    BACKGROUND: Social support is a well-known protective factor against depressive symptoms and substance use problems, but very few studies have examined its protective effects among residents of permanent supportive housing (PSH), a housing program for people with a history of chronic homelessness. We utilized unconditional latent growth curve models (LGCMs) and parallel process growth models to describe univariate trajectories of social support, depressive symptoms, and substance use problems and to examine their longitudinal associations in a large sample of adults residing in PSH. METHODS: Participants were 653 adult PSH residents in North Texas (56% female; 57% Black; mean age: 51 years) who participated in a monthly health coaching program from 2014 to 2017. Their health behaviors were assessed at baseline and tracked every six months at three follow-up visits. RESULTS: Unconditional LGCMs indicated that over time, social support increased, whereas depressive symptoms and substance use problems decreased. However, their rates of change slowed over time. Further, in parallel process growth models, we found that at baseline, individuals with greater social support tended to have less severe depressive symptoms and substance use problems (coefficients: - 0.67, p < 0.01; - 0.52, p < 0.01, respectively). Individuals with a faster increase in social support tended to have steeper rates of reduction in both depressive symptoms (coefficient: - 0.99, p < 0.01) and substance use problems (coefficient: - 0.98, p < 0.01), respectively. CONCLUSIONS: This study suggests that plausibly, increases in social support, though slowing over time, still positively impact depressive symptoms and substance use problems among PSH residents. Future PSH programs could emphasize social support as an early component as it may contribute to clients' overall health.
  • Item
    Use of a Health Advocacy Model for Survivors of Interpersonal Violence
    (MDPI, 2020-12-02) Grace, Jessica; Walters, Scott T.; Gallegos, Irene; Thompson, Erika L.; Spence, Emily E.

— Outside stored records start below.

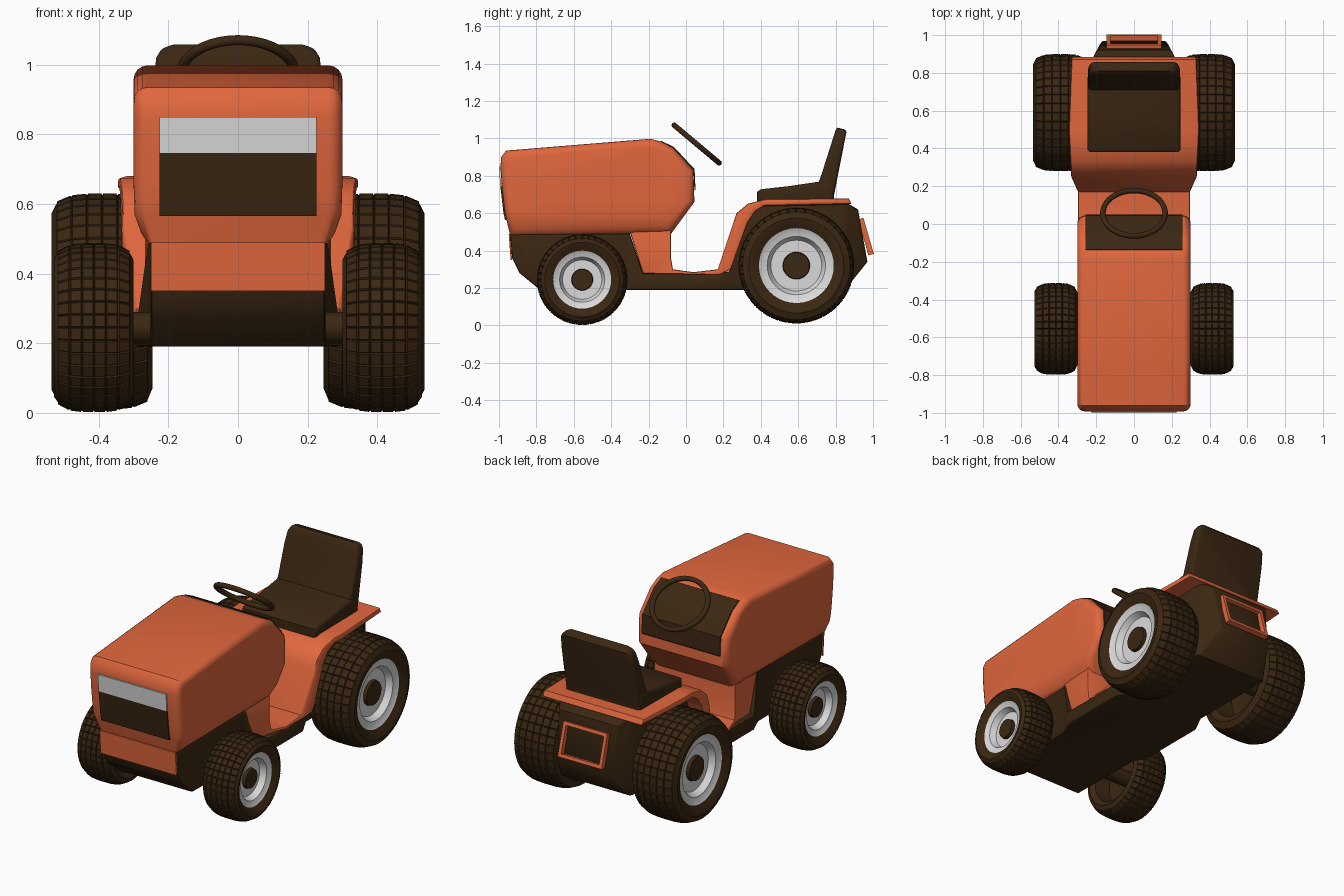
import bpy, bmesh, math
from mathutils import Vector

cube = bpy.data.objects.get("Cube")
if cube:
    bpy.data.objects.remove(cube, do_unlink=True)


def material(name, rgb):
    m = bpy.data.materials.new(name)
    m.use_nodes = True
    m.diffuse_color = (*rgb, 1)
    bsdf = next(n for n in m.node_tree.nodes if n.type == 'BSDF_PRINCIPLED')
    bsdf.inputs["Base Color"].default_value = (*rgb, 1)
    bsdf.inputs["Roughness"].default_value = 0.6
    return m


ORANGE = material("orange paint", (0.75, 0.135, 0.047))
DARK = material("dark brown rubber", (0.043, 0.02, 0.006))
GREY = material("light grey", (0.7, 0.7, 0.7))


def smooth(obj, degrees=35):
    bpy.ops.object.select_all(action='DESELECT')
    obj.select_set(True)
    bpy.context.view_layer.objects.active = obj
    bpy.ops.object.shade_smooth_by_angle(angle=math.radians(degrees))


def finish(name, bm, mats, degrees=35):
    bmesh.ops.recalc_face_normals(bm, faces=bm.faces)
    mesh = bpy.data.meshes.new(name)
    bm.to_mesh(mesh)
    bm.free()
    obj = bpy.data.objects.new(name, mesh)
    bpy.context.collection.objects.link(obj)
    for m in mats:
        mesh.materials.append(m)
    smooth(obj, degrees)
    return obj


def interpolate(knots, t):
    if t <= knots[0][0]:
        return knots[0][1]
    for (a, wa), (b, wb) in zip(knots, knots[1:]):
        if t <= b:
            return wa + (wb - wa) * (t - a) / (b - a)
    return knots[-1][1]


def extrude(name, profile, width, mat, bevel=0.0, segments=3, axis=1, knots=None):
    """Side profile (y, z) swept across x, edges rounded, width varied along an axis."""
    bm = bmesh.new()
    left = bm.faces.new([bm.verts.new((-width, y, z)) for y, z in profile])
    ext = bmesh.ops.extrude_face_region(bm, geom=[left], use_keep_orig=True)
    for v in ext["geom"]:
        if isinstance(v, bmesh.types.BMVert):
            v.co.x = width
    bmesh.ops.recalc_face_normals(bm, faces=bm.faces)
    if bevel:
        rims = [e for e in bm.edges if abs(e.verts[0].co.x - e.verts[1].co.x) < 0.001]
        bmesh.ops.bevel(bm, geom=rims, offset=bevel, segments=segments,
                        profile=0.5, affect='EDGES', clamp_overlap=False)
    if knots:
        bmesh.ops.triangulate(bm, faces=bm.faces)
        normal = Vector((0, axis == 1, axis == 2))
        for pos, _ in knots:
            bmesh.ops.bisect_plane(bm, geom=bm.verts[:] + bm.edges[:] + bm.faces[:],
                                   plane_co=normal * pos, plane_no=normal)
        for v in bm.verts:
            v.co.x *= interpolate(knots, v.co[axis]) / width
    return finish(name, bm, [mat])


def plate(name, line, offset, width, mat):
    """Thin panel that follows a line of the side profile."""
    outer = [(y + offset[0], z + offset[1]) for y, z in reversed(line)]
    return extrude(name, line + outer, width, mat)


# Chassis, widest at the running boards and tapered at the tail
extrude("chassis",
        [(-.94, .49), (-.93, .36), (-.89, .28), (-.78, .19), (.85, .19), (.97, .34),
         (.92, .62), (.87, .65), (.4, .64), (.31, .56), (.23, .29), (.17, .275),
         (-.23, .28), (-.3, .49)], .25, DARK, .012, 2,
        knots=[(-.9, .25), (-.32, .255), (-.22, .297), (.19, .297), (.3, .24),
               (.84, .24), (.97, .17)])

# Pedestal, footwell and rear fenders
extrude("footwell_and_fenders",
        [(-.3, .5), (-.08, .52), (-.08, .36), (-.07, .30), (.04, .285), (.17, .30),
         (.27, .6), (.33, .65), (.42, .675), (.87, .68), (.885, .65), (.42, .64),
         (.37, .61), (.33, .55), (.24, .3), (.18, .27), (-.23, .275)], .3, ORANGE, .01, 2,
        knots=[(-.3, .262), (-.1, .265), (.02, .296), (.17, .296), (.25, .332),
               (.5, .345), (.89, .33)])

# Hood, narrowed toward its lower edge
front_edge = [(-.94, .48), (-.968, .6), (-.985, .75), (-.992, .85)]
extrude("hood",
        front_edge + [(-.988, .9), (-.962, .935), (-.19, .998), (-.13, .982), (-.07, .95),
                      (.04, .83), (.045, .66), (-.08, .49)], .3, ORANGE, .04, 4,
        axis=2, knots=[(.47, .262), (.57, .297), (.66, .3), (.95, .3)])

# Panels on the hood and nose
plate("nose_panel", [(-.93, .35), (-.94, .49)], (-.008, 0), .25, ORANGE)
plate("grille", [(-.96, .565), (-.968, .6), (-.985, .747)], (-.008, 0), .225, DARK)
plate("headlight_strip", [(-.985, .747), (-.992, .85)], (-.008, 0), .225, GREY)
plate("dashboard", [(-.14, .982), (-.07, .948), (.04, .83), (.045, .72)],
      (.006, .006), .258, DARK)

# Seat
extrude("seat_cushion", [(.38, .66), (.38, .715), (.40, .728), (.55, .745), (.72, .77),
                         (.79, .77), (.79, .66)], .247, DARK, .02)
extrude("seat_back", [(.70, .74), (.722, .80), (.80, 1.045), (.81, 1.058), (.85, 1.048),
                      (.858, 1.035), (.79, .69), (.72, .69)], .24, DARK, .018,
        axis=2, knots=[(.7, .245), (.95, .242), (1.02, .235), (1.045, .22), (1.06, .195)])

# Steering wheel
bpy.ops.mesh.primitive_torus_add(major_segments=40, minor_segments=10, major_radius=.165,
                                 minor_radius=.015, location=(0, .057, .97),
                                 rotation=(math.radians(-40), 0, 0))
wheel = bpy.context.object
wheel.name = "steering_wheel"
wheel.scale.y = .95
wheel.data.materials.append(DARK)
smooth(wheel, 60)


def road_wheel(name, side, y, z, radius, inner, outer, rim, hub, segments=40):
    """Lathed tyre with raised tread blocks, dished rim and hub."""
    mid, w = (inner + outer) / 2, (outer - inner)
    r = radius - .005
    tread = [(inner + w * t, r - .035 * abs(2 * t - 1) ** 4)
             for t in (.05, .2, .35, .5, .65, .8, .95)]
    # Each point is (x, radius, colour index of the band that follows)
    rings = [(mid, 0, 0), (mid, rim, 0), (inner + .02, rim + .01, 0),
             (inner, radius * .8, 0)] + [(x, q, 0) for x, q in tread]
    rings += [(outer, radius * .82, 0), (outer - .008, rim + .02, 0), (outer - .025, rim, 1),
              (outer - .035, rim * .78, 1), (outer - .07, rim * .68, 1),
              (outer - .07, hub, 0), (outer - .05, hub * .95, 0), (outer - .05, 0, 0)]
    bm = bmesh.new()
    loops = []
    for x, q, _ in rings:
        loops.append([bm.verts.new((side * x, y + q * math.cos(a), z + q * math.sin(a)))
                      for a in (math.tau * i / segments for i in range(segments))])
    blocks = []
    for k in range(len(rings) - 1):
        for i in range(segments):
            j = (i + 1) % segments
            f = bm.faces.new((loops[k][i], loops[k][j], loops[k + 1][j], loops[k + 1][i]))
            f.material_index = rings[k][2]
            if 4 <= k < 3 + len(tread):
                blocks.append(f)
    bmesh.ops.remove_doubles(bm, verts=bm.verts, dist=.0001)
    bmesh.ops.recalc_face_normals(bm, faces=bm.faces)
    bmesh.ops.inset_individual(bm, faces=[f for f in blocks if f.is_valid],
                               thickness=.004, depth=.005)
    finish(name, bm, [DARK, GREY], 30)


# Wheels and axles
for side, label in ((1, "left"), (-1, "right")):
    road_wheel(f"front_{label}_wheel", side, -.555, .245, .243, .30, .528, .155, .058)
    road_wheel(f"rear_{label}_wheel", side, .59, .32, .31, .245, .535, .2, .073)
for label, y, z, reach in (("front", -.555, .245, .42), ("rear", .59, .32, .4)):
    bpy.ops.mesh.primitive_cylinder_add(vertices=16, radius=.045, depth=2 * reach,
                                        location=(0, y, z), rotation=(0, math.pi / 2, 0))
    axle = bpy.context.object
    axle.name = f"{label}_axle"
    axle.data.materials.append(DARK)
    smooth(axle)

# Rear hitch frame: four bars around an opening
tilt, half_w, half_h = .28, .135, .09
for label, x, h, size in (("left", half_w, 0, (.02, .03, .2)), ("right", -half_w, 0, (.02, .03, .2)),
                          ("top", 0, half_h, (.29, .03, .02)),
                          ("bottom", 0, -half_h, (.29, .03, .02))):
    bpy.ops.mesh.primitive_cube_add(
        size=1, location=(x, .962 - h * math.sin(tilt), .475 + h * math.cos(tilt)),
        rotation=(tilt, 0, 0))
    bar = bpy.context.object
    bar.name = f"hitch_frame_{label}"
    bar.scale = size
    bar.data.materials.append(ORANGE)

    This article examines the implementation of a health advocacy model designed for survivors of interpersonal violence (IPV) in a metropolitan area of North Texas. Using a framework influenced by motivational interviewing, solution-focused therapy, and trauma-informed care, this program engaged IPV survivors in creating health and safety goals. Goal attainment scaling was used to track progress after each health advocacy encounter. Clients could set their own goals for healthcare, self-care, and safety. The program served 419 clients and 648 goals were set by clients at the first visit. Among all goals, 89% selected goals focused on healthcare, with 47% of those selecting obtaining health insurance or coverage as a need. These results demonstrate the need for an enhanced healthcare response for this population. The remaining goals selected were self-care (7%) and safety (3%). The design of the health advocacy intervention shows promise towards filling the gaps between IPV and healthcare service delivery systems.